The Benedictine order has been around for quite a while – nearly 1000 years in fact – originally founded by Casimir the Restorer in 1044. They’ve lasted through centuries of foreign domination and suffered the relocation of Poland’s capital to Warsaw from Kraków, but managed to keep the Abbey functioning throughout most of their history. The era of Poland’s partition (1795-1918) was particularly daunting, and featured time periods where the monastic order largely abandoned their location. Ironically, it was in 1939 that the order rebounded for good in tandem with the Nazi invasion and annexation of most of Poland, including the Kraków region. As you can imagine, the monks believe it was due to divine intervention that they avoided the lethal wrath of the Nazi authorities during the years of German occupation and emerged relatively unscathed from the Second World War.
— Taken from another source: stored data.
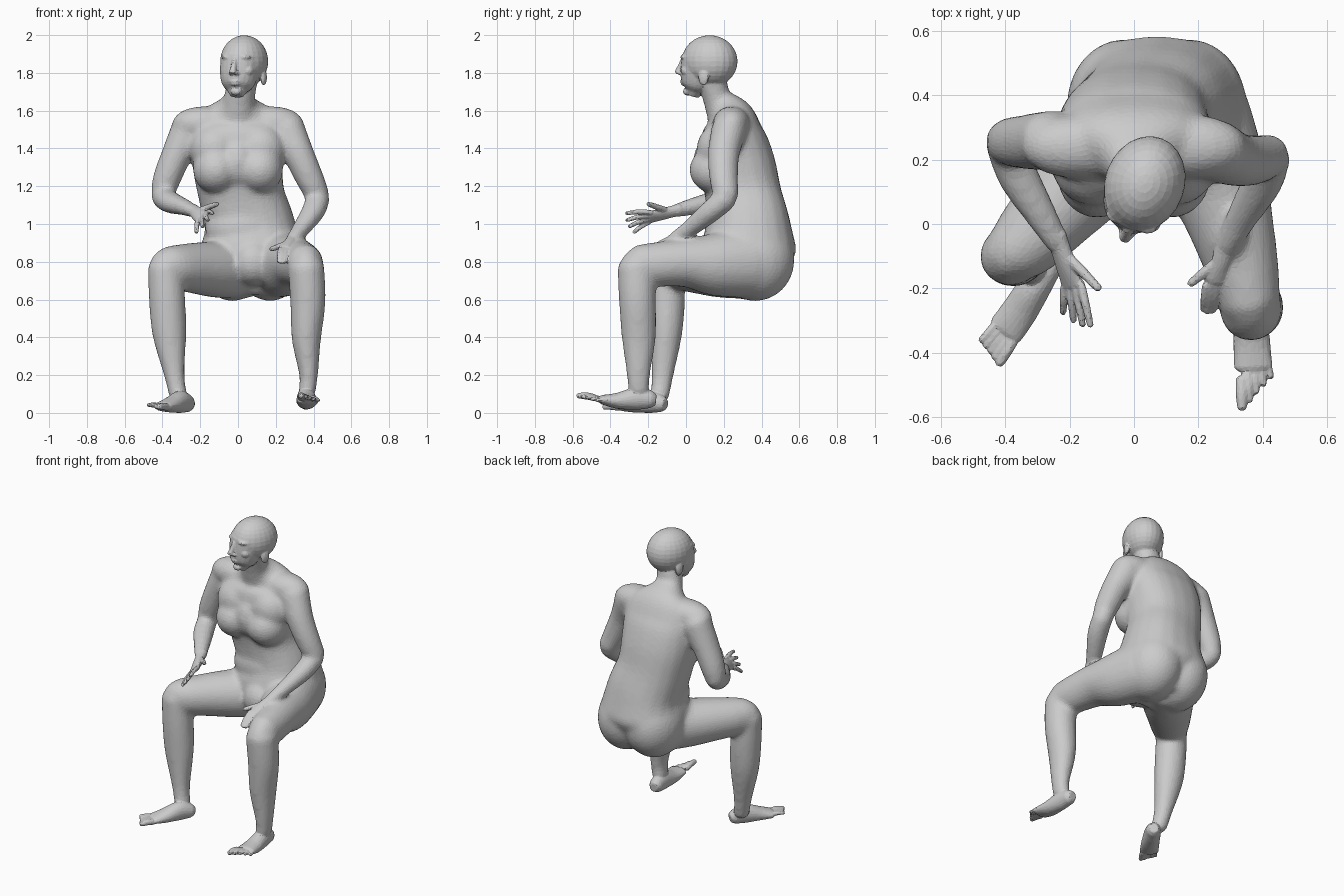
import bpy
import bmesh
import math
from mathutils import Matrix, Vector

cube = bpy.data.objects.get("Cube")
if cube:
    bpy.data.objects.remove(cube, do_unlink=True)

UP = Vector((0, 0, 1))
BACK = Vector((0, 1, 0))
SIDES = 20
STEPS = 5

skin = bpy.data.materials.new("plain grey")
skin.use_nodes = True
grey = (0.6, 0.6, 0.6, 1)
skin.diffuse_color = grey
skin.node_tree.nodes["Principled BSDF"].inputs["Base Color"].default_value = grey

bm = bmesh.new()


def spline(a, b, c, d, t):
    """Catmull-Rom blend of four section tuples."""
    return [0.5 * (2 * q + (r - p) * t + (2 * p - 5 * q + 4 * r - s) * t * t
                   + (3 * q - p - 3 * r + s) * t ** 3)
            for p, q, r, s in zip(a, b, c, d)]


def tube(sections, ref=None, place=Matrix(), boxy=1):
    """Closed, rounded limb through (x, y, z, half width, half depth) sections."""
    padded = [sections[0]] + list(sections) + [sections[-1]]
    rows = [spline(*padded[i:i + 4], k / STEPS)
            for i in range(len(sections) - 1) for k in range(STEPS)]
    rows.append(list(sections[-1]))
    centres = [Vector(r[:3]) for r in rows]
    if ref is None:
        run = (centres[-1] - centres[0]).normalized()
        ref = BACK if abs(run.z) > 0.7 else UP
    rings = []

    def bend(value):
        return math.copysign(abs(value) ** boxy, value)

    def add_ring(centre, tangent, a, b):
        side = ref.cross(tangent).normalized()
        other = tangent.cross(side)
        turns = [math.tau * s / SIDES for s in range(SIDES)]
        rings.append([bm.verts.new(place @ (centre + side * a * bend(math.cos(t))
                                            + other * b * bend(math.sin(t)))) for t in turns])

    last = len(rows) - 1
    for i, (*_, a, b) in enumerate(rows):
        tangent = (centres[min(i + 1, last)] - centres[max(i - 1, 0)]).normalized()
        bulge = tangent * min(a, b) * 0.6
        if i == 0:
            add_ring(centres[i] - bulge, tangent, a * 0.65, b * 0.65)
        add_ring(centres[i], tangent, a, b)
        if i == last:
            add_ring(centres[i] + bulge, tangent, a * 0.65, b * 0.65)
    for low, high in zip(rings, rings[1:]):
        for s in range(SIDES):
            n = (s + 1) % SIDES
            bm.faces.new((low[s], low[n], high[n], high[s]))
    bm.faces.new(rings[0][::-1])
    bm.faces.new(rings[-1])


def ball(centre, radii, place=Matrix()):
    """Ellipsoid muscle or feature."""
    matrix = place @ Matrix.Translation(centre) @ Matrix.Diagonal((*radii, 1))
    bmesh.ops.create_uvsphere(bm, u_segments=24, v_segments=16, radius=1, matrix=matrix)


def digit(start, end, radius, lift=0.0):
    """Finger or toe with a slight bend."""
    start, end = Vector(start), Vector(end)
    middle = (start + end) / 2 + UP * lift
    tube([(*start, radius, radius), (*middle, radius, radius),
          (*end, radius * 0.8, radius * 0.8)])


def hand(wrist, knuckles, across, first_tip, last_tip, thumb_tip):
    """Palm, four fanned fingers and a thumb."""
    wrist, knuckles, across = Vector(wrist), Vector(knuckles), Vector(across)
    first_tip, last_tip = Vector(first_tip), Vector(last_tip)
    run = knuckles - wrist
    width = across.length / 2
    tube([(*(wrist - run * 0.3), 0.034, 0.03), (*wrist, 0.033, 0.027),
          (*(wrist + run * 0.5), width * 0.9, 0.023),
          (*knuckles, width, 0.016)], ref=run.cross(across).normalized())
    for f in range(4):
        t = f / 3
        reach = 0.015 * math.sin(math.pi * t)
        tip = first_tip.lerp(last_tip, t) + run.normalized() * reach
        digit(knuckles + across * (t - 0.5) * 0.85, tip, 0.0125, 0.006)
    digit(wrist + run * 0.3 - across * 0.25, thumb_tip, 0.015)


def foot(sections, big_tip, little_tip):
    """Heel to ball of the foot, then five toes."""
    tube(sections)
    ball_end = Vector(sections[-1][:3])
    big_tip, little_tip = Vector(big_tip), Vector(little_tip)
    across = little_tip - big_tip
    for t in range(5):
        k = t / 4
        tip = big_tip.lerp(little_tip, k)
        root = ball_end + across * (k - 0.5) * 0.8
        digit(root, tip, 0.018 - 0.006 * min(1, k * 2), 0.004)


def blended(name, voxel, passes, plump, ratio):
    """Fuse the parts built so far into one softened surface."""
    source = bpy.data.meshes.new(name)
    bm.to_mesh(source)
    obj = bpy.data.objects.new(name, source)
    bpy.context.collection.objects.link(obj)
    fuse = obj.modifiers.new("fuse", "REMESH")
    fuse.mode = "VOXEL"
    fuse.voxel_size = voxel
    soften = obj.modifiers.new("soften", "SMOOTH")
    soften.factor = 0.5
    soften.iterations = passes
    swell = obj.modifiers.new("swell", "DISPLACE")
    swell.mid_level = 0
    swell.strength = plump
    reduce = obj.modifiers.new("reduce", "DECIMATE")
    reduce.ratio = ratio
    evaluated = obj.evaluated_get(bpy.context.evaluated_depsgraph_get())
    result = bpy.data.meshes.new_from_object(evaluated)
    bpy.data.objects.remove(obj, do_unlink=True)
    return result


# Torso, from seat to collar
tube([(.07, .335, .76, .22, .2), (.07, .33, .86, .265, .25),
      (.06, .33, 1, .235, .218), (.02, .305, 1.15, .222, .198), (0, .275, 1.31, .235, .195),
      (0, .25, 1.46, .24, .17), (0, .24, 1.56, .22, .125), (0, .2, 1.63, .11, .085)], boxy=.85)
ball((.03, .235, .98), (.2, .132, .14))
ball((.08, .15, .8), (.11, .12, .12))
ball((0, .155, 1.33), (.1, .115, .14))
for side in (-1, 1):
    # Chest, shoulder and buttock of each side
    ball((side * .115, .152, 1.29), (.12, .13, .12))
    ball((side * .12, .18, 1.4), (.13, .12, .13))
    ball((side * .18, .24, 1.535), (.165, .095, .088))
    ball((.07 + side * .1, .365, .81), (.175, .205, .21))

# Neck
tube([(0, .2, 1.56, .095, .08), (.006, .165, 1.66, .079, .069), (.028, .135, 1.78, .076, .074)])

# Right arm
tube([(-.25, .26, 1.51, .1, .09), (-.32, .255, 1.38, .078, .083),
      (-.378, .255, 1.24, .07, .073), (-.402, .255, 1.15, .056, .06)])
tube([(-.402, .25, 1.15, .056, .058), (-.36, .15, 1.12, .06, .055),
      (-.29, .03, 1.095, .047, .042), (-.23, -.07, 1.07, .034, .03)])

# Left arm
tube([(.25, .23, 1.51, .1, .09), (.318, .2, 1.38, .079, .08),
      (.382, .2, 1.24, .07, .072), (.424, .215, 1.15, .059, .062)])
tube([(.424, .21, 1.14, .059, .06), (.398, .13, 1.07, .06, .055),
      (.335, .02, .98, .046, .042), (.285, -.08, .915, .033, .03)])

# Right leg
tube([(.02, .34, .78, .165, .17), (-.11, .19, .765, .155, .148), (-.22, .07, .77, .135, .132),
      (-.33, -.05, .775, .112, .114), (-.385, -.095, .78, .09, .1)])
tube([(-.385, -.1, .78, .09, .085), (-.375, -.1, .6, .092, .09), (-.363, -.105, .42, .086, .08),
      (-.336, -.125, .2, .05, .054), (-.315, -.14, .09, .045, .048)])

# Left leg
tube([(.195, .33, .8, .165, .185), (.255, .15, .79, .155, .163), (.3, 0, .8, .13, .127),
      (.34, -.15, .79, .107, .114), (.36, -.255, .785, .09, .105)])
tube([(.36, -.262, .78, .092, .097), (.37, -.257, .6, .09, .094), (.362, -.25, .4, .074, .086),
      (.374, -.252, .2, .045, .058), (.363, -.25, .11, .042, .055)])

# Soften the trunk and limbs, then add the finer parts to them
trunk = blended("trunk", 0.014, 14, 0.004, 1)
bm.clear()
bm.from_mesh(trunk)

# Head, turned a little towards its right
head = Matrix.Translation((.033, .125, 1.865)) @ Matrix.Rotation(math.radians(-20), 4, "Z")
ball((0, 0, 0), (.123, .15, .137), head)
tube([(-.008, -.088, -.158, .052, .045), (-.008, -.078, -.125, .084, .08),
      (-.006, -.062, -.06, .102, .097), (0, -.05, .025, .106, .098)], place=head)
tube([(0, -.146, .01, .012, .014), (0, -.164, -.03, .014, .016),
      (0, -.182, -.057, .018, .013)], place=head)
ball((0, -.144, -.106), (.032, .018, .008), head)
ball((0, -.141, -.12), (.028, .018, .009), head)
ball((0, -.125, -.16), (.03, .022, .02), head)
for side in (-1, 1):
    ball((side * .045, -.122, .022), (.037, .024, .012), head)
    ball((side * .055, -.106, -.05), (.035, .032, .03), head)
    ball((side * .014, -.162, -.062), (.012, .014, .01), head)
    ball((side * .108, .005, -.085), (.014, .028, .042), head)

# Hands
hand((-.23, -.07, 1.07), (-.19, -.19, 1.04), (-.06, -.01, -.06),
     (-.135, -.315, 1.06), (-.22, -.275, .96), (-.11, -.2, 1.11))
hand((.285, -.08, .915), (.25, -.175, .875), (.06, .03, .01),
     (.215, -.265, .805), (.265, -.255, .805), (.175, -.185, .87))

# Feet
foot([(-.265, -.13, .052, .042, .044), (-.305, -.19, .062, .05, .058),
      (-.355, -.27, .047, .055, .041), (-.398, -.33, .038, .057, .025)],
     (-.418, -.432, .035), (-.475, -.362, .045))
foot([(.355, -.185, .075, .042, .045), (.36, -.26, .08, .048, .058),
      (.365, -.36, .068, .056, .042), (.37, -.445, .074, .059, .024)],
     (.335, -.57, .095), (.425, -.475, .07))

# One faceted skin
final = blended("skin", 0.006, 4, 0.001, 0.08)
bm.free()
final.name = "body"
final.materials.clear()
final.materials.append(skin)
for face in final.polygons:
    face.material_index = 0
    face.use_smooth = False
floor = min(v.co.z for v in final.vertices)
for v in final.vertices:
    v.co.z -= floor
body = bpy.data.objects.new("body", final)
bpy.context.collection.objects.link(body)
The order then thrived, even under forty years of a Communist regime that was clearly uncomfortable with - and occasionally threatened by - organised religion in general and the Roman Catholic Church in particular. The town of Tyniec was incorporated into the Krakow municipality in 1973, and is now just another distant (albeit uniquely charming) suburb. The city’s bus-lines and bike paths have now extended out to this ancient development, making it a cinch to get to. Rain or shine a half-day trip out to Tyniec is rewarding and is a surprisingly serene and charming setting just outside the heavily-touristed areas of Kraków. Even if you could find another place to hang out with amiable monks and snap scenic shots of Poland’s historic heartland, why would you skip this one?